Christ, the one in chains, is in charge!
Pilate the governor, shuffles back and forth with indecision
Like a school child trying to please everyone.
Oh, the irony of Jesus before those who would indict him!
The Jewish crowd preached
Righteousness according to the Law, on the one hand,
Yet, they were calling for the murder of Jesus,
A violation of the Ten Commandments, on the other hand.
Oh, the irony of Jesus before his accusers!
How quickly they would confess their true faith:
“We have no king but the emperor.”
The anniversary of freedom from Pharaoh,
Pharaoh is embraced.
Oh, the irony.
Meditation #4: Our Good Shepherd and King
(John 19:17-30) http://bible.oremus.org/?ql=389165697
“I am the Good Shepherd,” Jesus had taught.
Indeed, Christ was the Good Shepherd until the end.
As he hung there dying
Jesus made arrangements for the care of his mother,
Mary the wife of Clopas,
and Mary Magdalene.
Jesus, the Good Shepherd, gives his life for his sheep.
Even Pilate knew what the crowd did not:
That Jesus was the King of the Jews.
He had it printed up there in three different languages
So that everyone would know where he stood.
“What I have written I have written,” he replies
To those who just confessed that the emperor was their king.
What would only become apparent in hindsight
Is that Jesus Christ is the King of all God’s creation.
By his death, he promised to ascend from the grave.
By his resurrection, he promised to ascend to the right hand of his Father.
These aren’t empty promises from a wise Rabbi
Who had a large following,
Who’s own followers turned on him.
These promises would be fulfilled
By the One who keeps his word,
Is faithful to his covenants,
Who has the power and the love
To be our King.
These are the promises of our King!
Meditation #5: The New Exodus
(John 19:31-42) http://bible.oremus.org/?ql=389165782
The dirty work was left up to the soldiers.
The very ones who had flogged Jesus,
Dressed him like a comic and struck him in the face,
Pounded stakes through his hands and feet,
And raised up wine on a stick right before Jesus died
Now had the responsibility to remove the corpse from the public’s eye.
It was the soldiers who hand divided his cloths,
Had scorned him with their taunts,
Who had cast lots for his seamless tunic,
To fulfill scripture.
Sometimes the movement of God
Is nearly imperceptible,
Like a 3.2 earthquake three states away.
It was the soldiers who didn’t break a corpse’s legs,
Instead pierced it in the side
“so that scripture might be fulfilled. (19:36)
The soldiers found more courage in scripture and in life
Than Joseph and Nicodemus could only find in death.
Christ dies as the Passover lamb,
Exactly according to scripture,
And thus his caretakers treat his corpse.
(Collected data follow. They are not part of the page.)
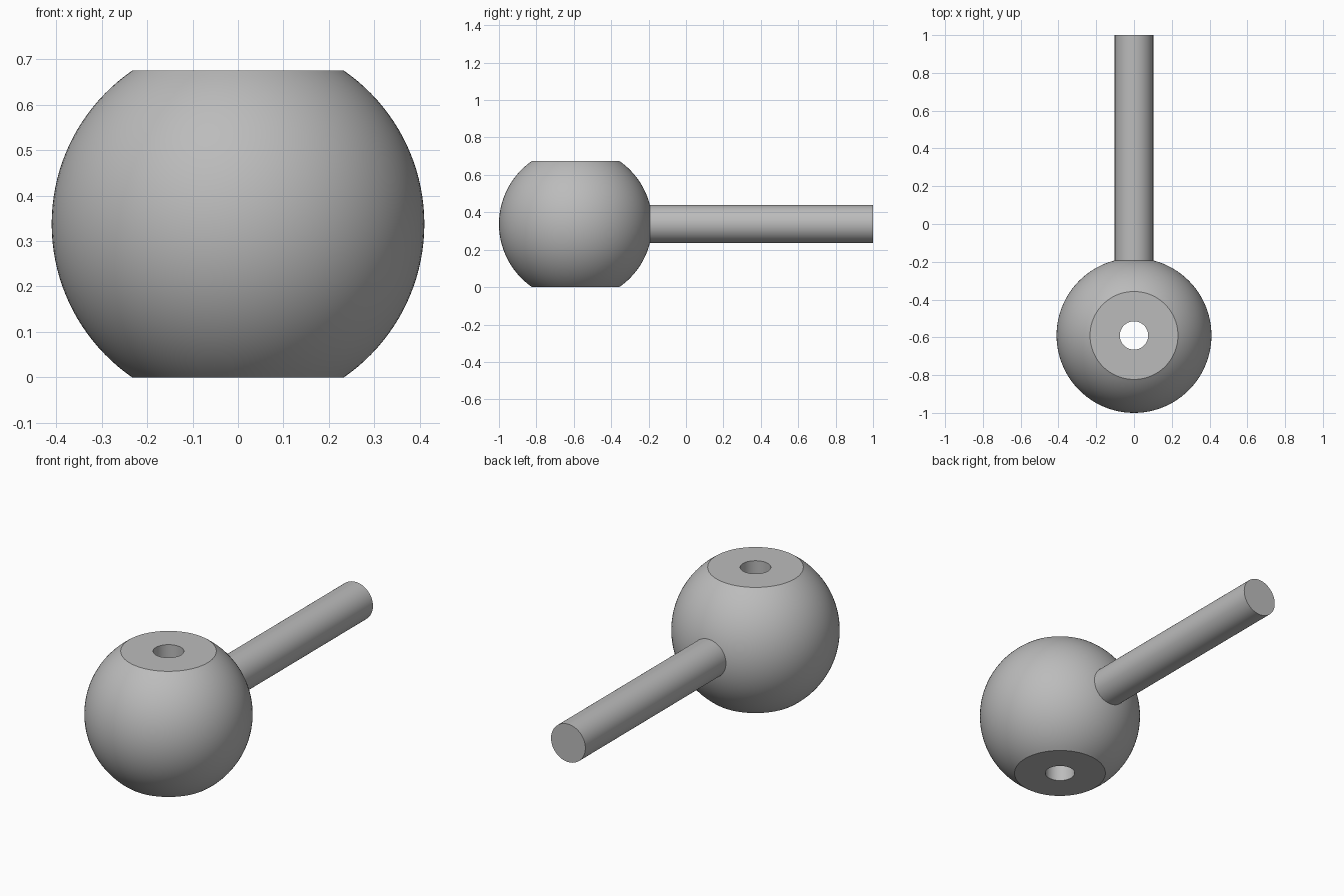
import bpy, bmesh, math

if "Cube" in bpy.data.objects:
    bpy.data.objects.remove(bpy.data.objects["Cube"])

R, CY, CZ = 0.41, -0.59, 0.3375   # ball radius and centre
HOLE, ROD = 0.075, 0.102          # hole and rod radii
SEG = 96

grey = bpy.data.materials.new("plain_grey")
grey.diffuse_color = (0.5, 0.5, 0.5, 1)
grey.use_nodes = True
grey.node_tree.nodes["Principled BSDF"].inputs["Base Color"].default_value = grey.diffuse_color


def lathe(name, profile, closed, location, rotation=(0, 0, 0)):
    """Revolve (radius, height) points around local z."""
    bm = bmesh.new()
    rings = []
    for r, z in profile:
        rings.append([bm.verts.new((r * math.cos(2 * math.pi * i / SEG),
                                    r * math.sin(2 * math.pi * i / SEG), z))
                      for i in range(SEG)])
    pairs = list(zip(rings, rings[1:]))
    if closed:
        pairs.append((rings[-1], rings[0]))
    else:
        bm.faces.new(rings[0])
        bm.faces.new(rings[-1])
    for a, b in pairs:
        for i in range(SEG):
            j = (i + 1) % SEG
            bm.faces.new((a[i], a[j], b[j], b[i]))
    bmesh.ops.recalc_face_normals(bm, faces=bm.faces)
    mesh = bpy.data.meshes.new(name)
    bm.to_mesh(mesh)
    bm.free()
    mesh.materials.append(grey)
    obj = bpy.data.objects.new(name, mesh)
    obj.location, obj.rotation_euler = location, rotation
    bpy.context.collection.objects.link(obj)
    bpy.ops.object.select_all(action='DESELECT')
    obj.select_set(True)
    bpy.context.view_layer.objects.active = obj
    bpy.ops.object.shade_smooth_by_angle(angle=math.radians(30))
    return obj


# Ball with flat top and bottom and a vertical through hole
tilt = math.asin(CZ / R)
N = 40
arc = [(R * math.cos(t), R * math.sin(t))
       for t in (-tilt + 2 * tilt * k / N for k in range(N + 1))]
lathe("ball", [(HOLE, -CZ)] + arc + [(HOLE, CZ)], True, (0, CY, CZ))

# Straight rod leaving the back of the ball
start = -0.2
lathe("rod", [(ROD, 0), (ROD, 1 - start)], False, (0, start, CZ),
      (-math.pi / 2, 0, 0))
This Passover proclaims a new exodus,
Not from Egyptian slavery,
But from bondage to sin and death.
A new exodus has begun;
The water and blood of Christ co-mingled
Becomes a new cosmic reality.
Through baptism and eucharist
We now venture out into an unexplored spiritual landscape.
We now leave behind the self, the finality of death.
We now make a new exodus:
We are now the Body of Christ.